To tell a story, it must be well researched. Any investigative journalist knows that. And to research a plaintiff’s story is to develop the case. That’s good for the plaintiff, and for the attorney who represents the plaintiff. So to do our job well, we often end up helping the attorney develop, define and frame the case approach.
Powerful video and film documentaries like we provide to our clients have developed out of the news business. Think 60 minutes. Those investigative programs are produced through time consuming work, researching and digging to uncover the truth, generating a complete timeline of events, providing who did what to who, and who knew what at the time. Even when some of the facts appear to be superfluous, many end up providing substance and background for story. As the documentary story unfolds, details re-enforce details, leaving an undeniable and indelible impression upon the minds of viewers. David W. Jones of VisualWorks learned the art of video news gathering and storytelling while working with accomplished investigative journalists such as Byron Harris, John Sparks, Doug Fox, Robert Riggs, Matt Quinn and Scott Pelley and Bill Moyers.
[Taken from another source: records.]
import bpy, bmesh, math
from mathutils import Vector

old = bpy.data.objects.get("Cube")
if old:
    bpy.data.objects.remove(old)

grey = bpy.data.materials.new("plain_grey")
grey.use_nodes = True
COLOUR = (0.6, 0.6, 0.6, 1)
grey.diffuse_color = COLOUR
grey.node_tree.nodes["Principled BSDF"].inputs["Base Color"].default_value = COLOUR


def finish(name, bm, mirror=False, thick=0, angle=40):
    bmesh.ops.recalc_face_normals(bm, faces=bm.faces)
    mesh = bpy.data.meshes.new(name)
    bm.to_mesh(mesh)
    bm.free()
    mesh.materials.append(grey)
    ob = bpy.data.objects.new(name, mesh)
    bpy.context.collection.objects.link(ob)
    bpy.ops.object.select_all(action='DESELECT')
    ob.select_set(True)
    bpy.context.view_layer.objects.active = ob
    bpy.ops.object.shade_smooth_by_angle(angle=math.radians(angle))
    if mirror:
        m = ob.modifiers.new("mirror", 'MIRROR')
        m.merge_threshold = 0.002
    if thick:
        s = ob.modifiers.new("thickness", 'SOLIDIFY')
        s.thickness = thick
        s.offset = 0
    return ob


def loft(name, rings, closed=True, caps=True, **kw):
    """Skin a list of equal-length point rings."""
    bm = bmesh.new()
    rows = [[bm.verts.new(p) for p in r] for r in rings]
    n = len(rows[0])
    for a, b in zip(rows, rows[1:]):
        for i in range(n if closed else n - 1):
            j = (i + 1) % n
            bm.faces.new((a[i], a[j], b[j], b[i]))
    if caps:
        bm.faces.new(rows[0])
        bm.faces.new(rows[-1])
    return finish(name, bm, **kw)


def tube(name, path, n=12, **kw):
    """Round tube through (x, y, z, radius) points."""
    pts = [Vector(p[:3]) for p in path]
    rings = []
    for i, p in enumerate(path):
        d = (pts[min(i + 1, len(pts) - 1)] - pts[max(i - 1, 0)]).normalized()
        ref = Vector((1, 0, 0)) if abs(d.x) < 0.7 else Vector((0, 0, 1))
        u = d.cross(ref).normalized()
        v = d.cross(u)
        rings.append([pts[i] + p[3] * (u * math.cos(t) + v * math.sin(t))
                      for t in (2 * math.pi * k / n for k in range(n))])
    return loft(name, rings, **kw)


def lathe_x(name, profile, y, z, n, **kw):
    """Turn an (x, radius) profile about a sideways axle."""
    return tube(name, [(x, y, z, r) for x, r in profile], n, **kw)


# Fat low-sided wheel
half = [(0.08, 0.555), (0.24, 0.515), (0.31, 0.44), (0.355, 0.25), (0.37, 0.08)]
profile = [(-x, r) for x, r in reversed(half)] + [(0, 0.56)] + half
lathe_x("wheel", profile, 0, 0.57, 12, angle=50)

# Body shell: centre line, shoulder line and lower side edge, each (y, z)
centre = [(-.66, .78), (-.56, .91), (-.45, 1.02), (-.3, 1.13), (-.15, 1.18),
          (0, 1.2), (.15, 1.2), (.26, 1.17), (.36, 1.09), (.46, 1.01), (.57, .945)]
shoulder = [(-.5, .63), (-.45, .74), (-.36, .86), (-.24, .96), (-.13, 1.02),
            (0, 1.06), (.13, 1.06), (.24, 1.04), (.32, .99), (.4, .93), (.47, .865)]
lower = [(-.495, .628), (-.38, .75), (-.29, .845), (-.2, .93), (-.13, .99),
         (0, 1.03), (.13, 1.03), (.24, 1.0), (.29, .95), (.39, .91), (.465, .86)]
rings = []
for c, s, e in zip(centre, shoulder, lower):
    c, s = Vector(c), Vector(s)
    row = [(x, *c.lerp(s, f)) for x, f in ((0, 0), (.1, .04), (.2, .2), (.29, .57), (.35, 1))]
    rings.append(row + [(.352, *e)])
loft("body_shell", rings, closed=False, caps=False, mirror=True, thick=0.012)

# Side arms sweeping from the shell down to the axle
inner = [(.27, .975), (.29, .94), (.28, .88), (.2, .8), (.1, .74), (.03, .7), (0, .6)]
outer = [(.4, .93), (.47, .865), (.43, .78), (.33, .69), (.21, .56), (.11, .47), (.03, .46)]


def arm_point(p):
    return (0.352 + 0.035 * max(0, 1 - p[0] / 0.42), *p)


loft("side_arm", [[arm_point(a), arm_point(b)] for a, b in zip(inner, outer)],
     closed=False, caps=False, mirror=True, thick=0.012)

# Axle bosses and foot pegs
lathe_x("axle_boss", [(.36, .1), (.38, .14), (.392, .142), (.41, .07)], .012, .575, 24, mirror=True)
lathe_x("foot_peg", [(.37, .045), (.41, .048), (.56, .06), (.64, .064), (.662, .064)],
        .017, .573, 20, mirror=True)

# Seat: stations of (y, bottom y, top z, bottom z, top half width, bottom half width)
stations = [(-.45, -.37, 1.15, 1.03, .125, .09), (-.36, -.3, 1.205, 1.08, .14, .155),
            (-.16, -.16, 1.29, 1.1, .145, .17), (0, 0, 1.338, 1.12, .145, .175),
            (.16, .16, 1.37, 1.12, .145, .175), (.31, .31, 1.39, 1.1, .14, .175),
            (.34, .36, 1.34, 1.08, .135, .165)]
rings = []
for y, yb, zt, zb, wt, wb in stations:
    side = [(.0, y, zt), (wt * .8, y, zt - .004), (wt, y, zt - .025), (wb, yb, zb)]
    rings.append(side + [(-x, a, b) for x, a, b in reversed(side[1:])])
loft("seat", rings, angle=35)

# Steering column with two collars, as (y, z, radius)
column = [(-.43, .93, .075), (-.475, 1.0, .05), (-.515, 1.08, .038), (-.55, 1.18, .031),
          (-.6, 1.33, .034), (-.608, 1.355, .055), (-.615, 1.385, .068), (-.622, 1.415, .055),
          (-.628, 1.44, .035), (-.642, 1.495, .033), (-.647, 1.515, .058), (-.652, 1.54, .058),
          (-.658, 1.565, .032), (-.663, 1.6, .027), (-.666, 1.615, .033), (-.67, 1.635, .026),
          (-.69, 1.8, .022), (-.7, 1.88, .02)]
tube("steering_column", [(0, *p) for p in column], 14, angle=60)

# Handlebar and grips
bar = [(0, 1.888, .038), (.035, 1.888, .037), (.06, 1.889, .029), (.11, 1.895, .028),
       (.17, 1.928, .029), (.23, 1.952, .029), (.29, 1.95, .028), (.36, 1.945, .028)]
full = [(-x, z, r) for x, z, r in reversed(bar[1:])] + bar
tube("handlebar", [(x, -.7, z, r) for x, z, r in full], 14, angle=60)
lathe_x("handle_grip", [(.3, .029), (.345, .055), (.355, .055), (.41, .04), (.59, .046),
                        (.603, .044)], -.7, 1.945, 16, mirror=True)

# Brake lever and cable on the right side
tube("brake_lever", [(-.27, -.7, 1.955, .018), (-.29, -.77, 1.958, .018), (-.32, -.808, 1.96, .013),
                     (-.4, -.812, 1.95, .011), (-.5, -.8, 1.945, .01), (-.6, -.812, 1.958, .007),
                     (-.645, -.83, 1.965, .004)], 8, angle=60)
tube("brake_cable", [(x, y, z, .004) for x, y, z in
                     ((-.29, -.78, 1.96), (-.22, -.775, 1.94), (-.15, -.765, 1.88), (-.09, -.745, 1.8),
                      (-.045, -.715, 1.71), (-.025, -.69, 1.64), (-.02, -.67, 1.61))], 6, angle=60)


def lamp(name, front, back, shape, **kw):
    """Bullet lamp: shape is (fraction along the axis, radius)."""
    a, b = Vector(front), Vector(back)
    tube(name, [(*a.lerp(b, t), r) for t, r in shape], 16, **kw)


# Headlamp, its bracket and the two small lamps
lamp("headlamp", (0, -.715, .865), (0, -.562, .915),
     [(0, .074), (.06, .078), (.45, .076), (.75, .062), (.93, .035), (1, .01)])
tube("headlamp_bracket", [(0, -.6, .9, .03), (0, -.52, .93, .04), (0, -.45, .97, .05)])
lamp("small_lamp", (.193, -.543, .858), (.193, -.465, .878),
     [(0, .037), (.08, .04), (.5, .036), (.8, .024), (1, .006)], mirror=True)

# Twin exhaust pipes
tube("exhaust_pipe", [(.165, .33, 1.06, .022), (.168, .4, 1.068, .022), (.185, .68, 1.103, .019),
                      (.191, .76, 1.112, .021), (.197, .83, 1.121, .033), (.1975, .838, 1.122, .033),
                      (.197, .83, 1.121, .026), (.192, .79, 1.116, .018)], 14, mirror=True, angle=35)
The best settlement videos will have much in common with investigative journalism. In both, the truth must be told, and in both, the human story is king. “Facts” are more memorable, meaningful and most importantly, believable when presented within the matrix of story. For both, the visual story explains why things were done, why the woman entered the building, why the company never fixed the stairs, and why she will never walk again in detail that makes it all come alive for us. Through the use of interviews, re-enactments, photos, graphics and home video, we can reveal to a viewer precisely how the attitude of profit over safety led to the injury or loss of life.
Effective settlement media, like a good documentary, demands a custom and creative effort every time. Without it, your presentation will be an old story that everyone has heard. Just throwing the same old Day in the Life video or settlement video at the defense won’t shake up their preconceived notions of value. We need to make the defense sweat, make them feel a deep unease about the case. That won’t come from repeating what has been done before. Media presenters must look at the strengths and weaknesses that make each case unique, and allow the developing story and facts to guide towards a one of a kind media presentation that will put the defense into uncharted territory, the only way you will bust them out of their pat and pre-conceived decision. The buttons on the right will take you to some unique wrongful death and injury settlement presentations VisualWorks has provided.
Case development efforts in the past have included:
Auto and truck collisions
Construction site defects
Medical product defects
Nursing home abuse & neglect
Pedicure/manicure salon injuries
Restaurant service injuries
Service related gross negligence
Store display defects
Slips, trips and falls
Tire manufacture defects
Utility service defects